### Assignment:
Where a line in the material below has the string "data", please report it.
....................
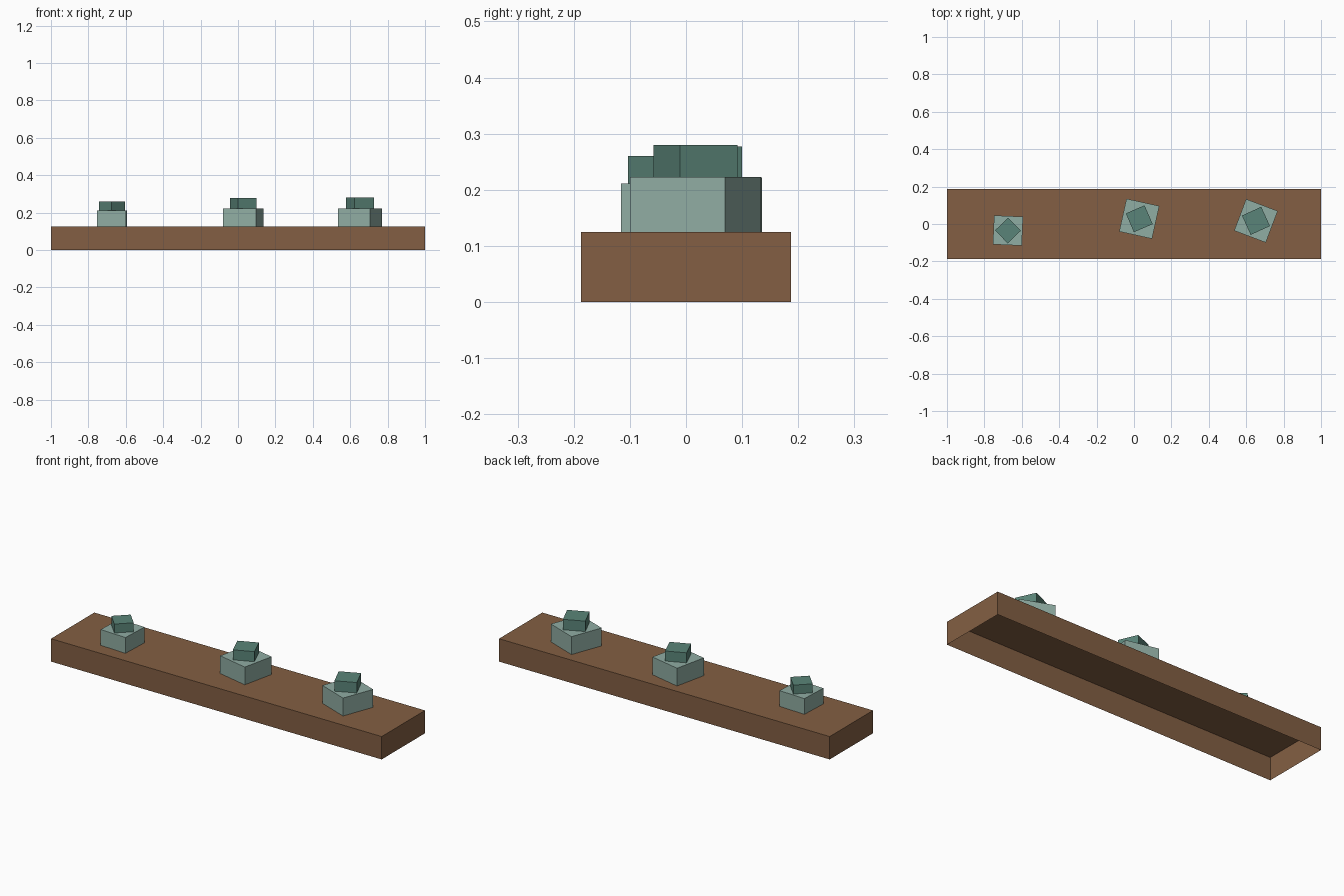
import bpy
import bmesh
from math import radians

cube = bpy.data.objects.get("Cube")
if cube:
    bpy.data.objects.remove(cube, do_unlink=True)


def make_material(name, rgb):
    """Flat material from 8-bit sRGB, stored as linear values."""
    linear = [((c / 255 + 0.055) / 1.055) ** 2.4 for c in rgb]
    mat = bpy.data.materials.new(name)
    mat.use_nodes = True
    mat.diffuse_color = (*linear, 1)
    bsdf = next(n for n in mat.node_tree.nodes if n.type == 'BSDF_PRINCIPLED')
    bsdf.inputs["Base Color"].default_value = (*linear, 1)
    return mat


def open_box(name, size, base, mat, angle=0):
    """Box resting on its base point, turned about z, with no bottom face."""
    bm = bmesh.new()
    bmesh.ops.create_cube(bm, size=1)
    bm.normal_update()
    bottom = [f for f in bm.faces if f.normal.z < -0.5]
    bmesh.ops.delete(bm, geom=bottom, context='FACES_ONLY')
    for v in bm.verts:
        v.co.z += 0.5
        v.co.x *= size[0]
        v.co.y *= size[1]
        v.co.z *= size[2]
    mesh = bpy.data.meshes.new(name)
    bm.to_mesh(mesh)
    bm.free()
    mesh.materials.append(mat)
    obj = bpy.data.objects.new(name, mesh)
    obj.location = base
    obj.rotation_euler.z = radians(angle)
    bpy.context.collection.objects.link(obj)
    return obj


brown = make_material("brown wood", (131, 95, 67))
pale = make_material("pale green", (144, 173, 163))
teal = make_material("dark teal", (90, 132, 120))

# Hollow plank, open underneath
PLANK_TOP = 0.125
open_box("plank", (2, 0.374, PLANK_TOP), (0, 0, 0), brown)


def stacked_block(side, x, y, lower, upper):
    """Wide block with a smaller turned block on it; each is (width, height, angle)."""
    width, height, angle = lower
    open_box(side + "_lower_block", (width, width, height), (x, y, PLANK_TOP), pale, angle)
    top_width, top_height, top_angle = upper
    open_box(side + "_upper_block", (top_width, top_width, top_height),
             (x, y, PLANK_TOP + height), teal, top_angle)


# Three stacked blocks along the plank
stacked_block("right", -0.674, -0.035, (0.155, 0.086, -2.5), (0.097, 0.049, 44))
stacked_block("middle", 0.028, 0.028, (0.18, 0.097, -12.5), (0.109, 0.055, 23.3))
stacked_block("left", 0.652, 0.017, (0.181, 0.098, -20.7), (0.113, 0.057, 24.5))
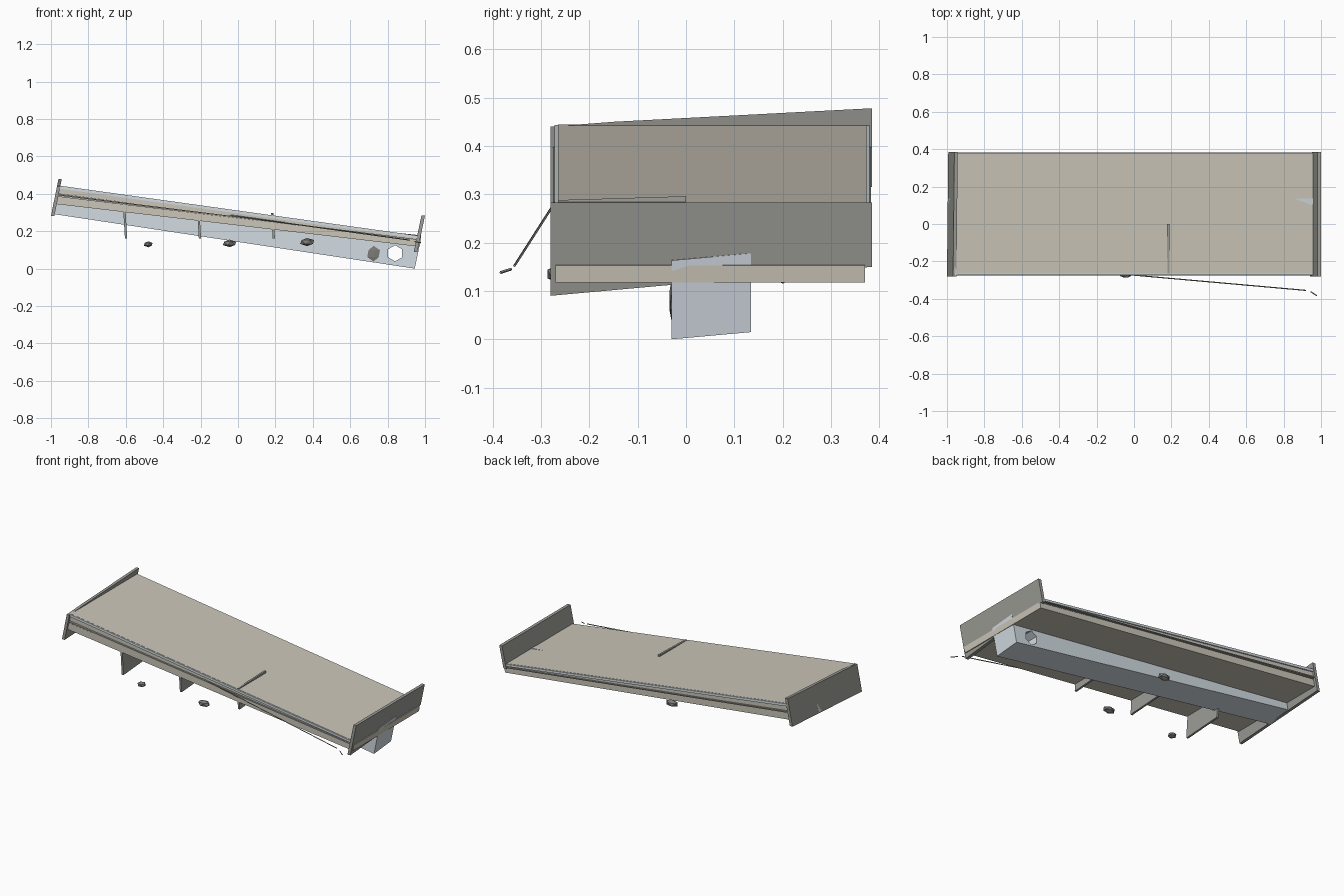
import bpy, bmesh, math
from mathutils import Vector

cube = bpy.data.objects.get("Cube")
if cube:
    bpy.data.objects.remove(cube, do_unlink=True)


def material(name, r, g, b):
    m = bpy.data.materials.new(name)
    m.use_nodes = True
    m.diffuse_color = (r, g, b, 1)
    m.node_tree.nodes["Principled BSDF"].inputs["Base Color"].default_value = (r, g, b, 1)
    return m


TAN = material("warm_tan", .6, .565, .485)
PALE = material("pale_blue_grey", .65, .715, .765)
GREY = material("plate_grey", .33, .33, .305)
DARK = material("dark_grey", .2, .2, .185)


def add_object(name, bm, mat):
    bmesh.ops.recalc_face_normals(bm, faces=bm.faces)
    mesh = bpy.data.meshes.new(name)
    bm.to_mesh(mesh)
    bm.free()
    mesh.materials.append(mat)
    ob = bpy.data.objects.new(name, mesh)
    bpy.context.collection.objects.link(ob)
    return ob


def loft(name, mat, a, b):
    """Solid between two matching outlines."""
    bm = bmesh.new()
    va, vb = [[bm.verts.new(p) for p in ring] for ring in (a, b)]
    bm.faces.new(va)
    bm.faces.new(vb[::-1])
    n = len(va)
    for i in range(n):
        j = (i + 1) % n
        bm.faces.new((va[i], vb[i], vb[j], va[j]))
    return add_object(name, bm, mat)


def beam(name, mat, x, y, left, right, lean=.15, pitch=0):
    """Sloping bar along x; left and right are (bottom, top) heights."""
    def end(px, z):
        skew = lean * (z[1] - z[0])
        low, high = z
        dz = pitch * (y[1] - y[0])
        return [(px, y[0], low), (px, y[1], low + dz),
                (px + skew, y[1], high + dz), (px + skew, y[0], high)]
    return loft(name, mat, end(x[0], left), end(x[1], right))


def plate(name, mat, outline, x_at, thick):
    """Upright plate from a (y, z) outline; x_at gives x for a height."""
    a = [(x_at(z), y, z) for y, z in outline]
    return loft(name, mat, a, [(x + thick, y, z) for x, y, z in a])


# Layered deck
beam("deck_top", TAN, (-.965, .96), (-.265, .373), (.4, .444), (.15, .176))
beam("deck_core", TAN, (-.965, .955), (-.25, .36), (.36, .43), (.125, .165))
beam("deck_bottom", TAN, (-.98, .971), (-.27, .37), (.346, .388), (.117, .153))

# Pale rails and thin grey seams along both long edges
for name, y in (("front_rail", (-.272, -.258)), ("back_rail", (.366, .38))):
    beam(name, PALE, (-.96, .957), y, (.428, .443), (.162, .175))
for name, y in (("front_seam", (-.275, -.25)), ("back_seam", (.36, .383))):
    beam(name, GREY, (-.965, .957), y, (.391, .398), (.153, .157))

# End plates, leaning outward with the deck slope
plate("left_end_plate", GREY,
      [(-.28, .09), (.385, .15), (.385, .283), (-.28, .283)],
      lambda z: .94 + (z - .09) * .21, .019)
plate("right_end_plate", GREY,
      [(-.28, .28), (.385, .315), (.385, .478), (-.15, .45), (-.28, .44)],
      lambda z: -1 + (z - .28) * .2, .018)

# Under-deck box beam with a through hole
box = beam("box_beam", PALE, (-.995, .945), (-.03, .135),
           (.293, .37), (0, .163), lean=.21, pitch=.09)
bpy.ops.mesh.primitive_cylinder_add(vertices=6, radius=.043, depth=1,
                                    location=(.84, .05, .082),
                                    rotation=(math.pi / 2, 0, 0))
cutter = bpy.context.object
cutter.name = "hole_cutter"
cutter.hide_render = True
cutter.hide_set(True)
cutter.display_type = 'WIRE'
cut = box.modifiers.new("hole", 'BOOLEAN')
cut.object = cutter
cut.operation = 'DIFFERENCE'
cut.solver = 'EXACT'

# Hanging fins at the front
for i, (x, top) in enumerate(((-.605, .36), (-.21, .3), (.185, .296))):
    plate(f"fin_{i + 1}", GREY,
          [(-.265, .162), (-.01, .18), (0, top), (-.265, top - .008)],
          lambda z, x=x: x - (z - .17) * .06, .012)

# Faceted knobs, the last one a shallow stud on the box beam
knobs = ((-.48, -.25, .13, .026, .025, .016), (-.045, -.265, .135, .04, .025, .02),
         (-.045, .2, .135, .04, .025, .02), (.37, -.07, .142, .042, .025, .022),
         (.725, -.03, .08, .038, .005, .042))
for i, (x, y, z, *size) in enumerate(knobs):
    bm = bmesh.new()
    bmesh.ops.create_icosphere(bm, subdivisions=1, radius=1)
    bmesh.ops.scale(bm, vec=size, verts=bm.verts)
    knob = add_object(f"knob_{i + 1}", bm, DARK)
    knob.location = (x, y, z)


# Loose rod in front, and its broken tip
def rod(name, start, end, radius):
    a, b = Vector(start), Vector(end)
    bm = bmesh.new()
    bmesh.ops.create_cone(bm, segments=4, radius1=radius, radius2=radius,
                          depth=(b - a).length, cap_ends=True)
    ob = add_object(name, bm, GREY)
    ob.location = (a + b) / 2
    ob.rotation_mode = 'QUATERNION'
    ob.rotation_quaternion = (b - a).to_track_quat('Z', 'Y')


rod("front_rod", (-.04, -.27, .285), (.92, -.355, .152), .003)
rod("rod_tip", (.945, -.362, .145), (.978, -.384, .138), .003)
....................
### Solution:
cube = bpy.data.objects.get("Cube")
    bpy.data.objects.remove(cube, do_unlink=True)
    mat = bpy.data.materials.new(name)
    mesh = bpy.data.meshes.new(name)
    obj = bpy.data.objects.new(name, mesh)
cube = bpy.data.objects.get("Cube")
    bpy.data.objects.remove(cube, do_unlink=True)
    m = bpy.data.materials.new(name)
    mesh = bpy.data.meshes.new(name)
    ob = bpy.data.objects.new(name, mesh)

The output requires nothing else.